# Activity:
In the entries below, some lines hold the string "name"; please say how many, giving the number and nothing else.

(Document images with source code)

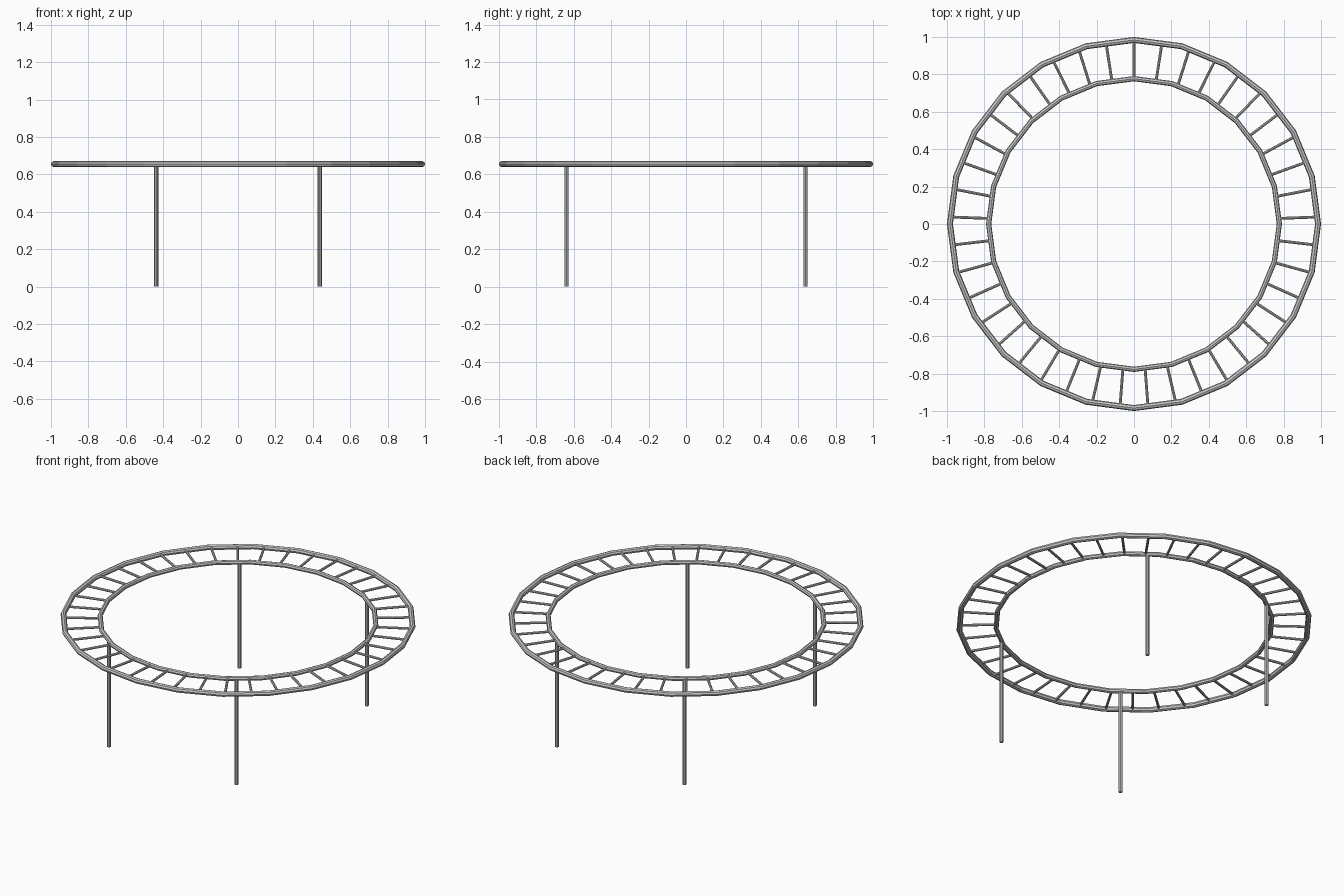
import bpy
from math import sin, cos, pi
from mathutils import Vector

if "Cube" in bpy.data.objects:
    bpy.data.objects.remove(bpy.data.objects["Cube"])

RING_Z = 0.655


def ring(name, radius, tube):
    bpy.ops.mesh.primitive_torus_add(major_segments=24, minor_segments=8,
                                     major_radius=radius, minor_radius=tube,
                                     location=(0, 0, RING_Z))
    bpy.context.object.name = name


def rod(name, start, end, radius, sides):
    a, b = Vector(start), Vector(end)
    bpy.ops.mesh.primitive_cylinder_add(vertices=sides, radius=radius,
                                        depth=(b - a).length, location=(a + b) / 2)
    ob = bpy.context.object
    ob.name = name
    ob.rotation_euler = (b - a).to_track_quat('Z', 'Y').to_euler()


# Outer and inner frame rings
ring("outer_ring", 0.984, 0.016)
ring("inner_ring", 0.777, 0.014)

# Radial springs bridging the two rings
SPRINGS = 41
for i in range(SPRINGS):
    a = pi / 2 + 2 * pi * i / SPRINGS
    rod(f"spring_{i + 1}", (0.768 * cos(a), 0.768 * sin(a), RING_Z),
        (0.975 * cos(a), 0.975 * sin(a), RING_Z), 0.0075, 8)

# Four legs under the inner ring
for side, x in (("left", -0.437), ("right", 0.437)):
    for end, y in (("front", -0.638), ("back", 0.638)):
        rod(f"{end}_{side}_leg", (x, y, 0), (x, y, RING_Z), 0.011, 8)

# Response to this task:
4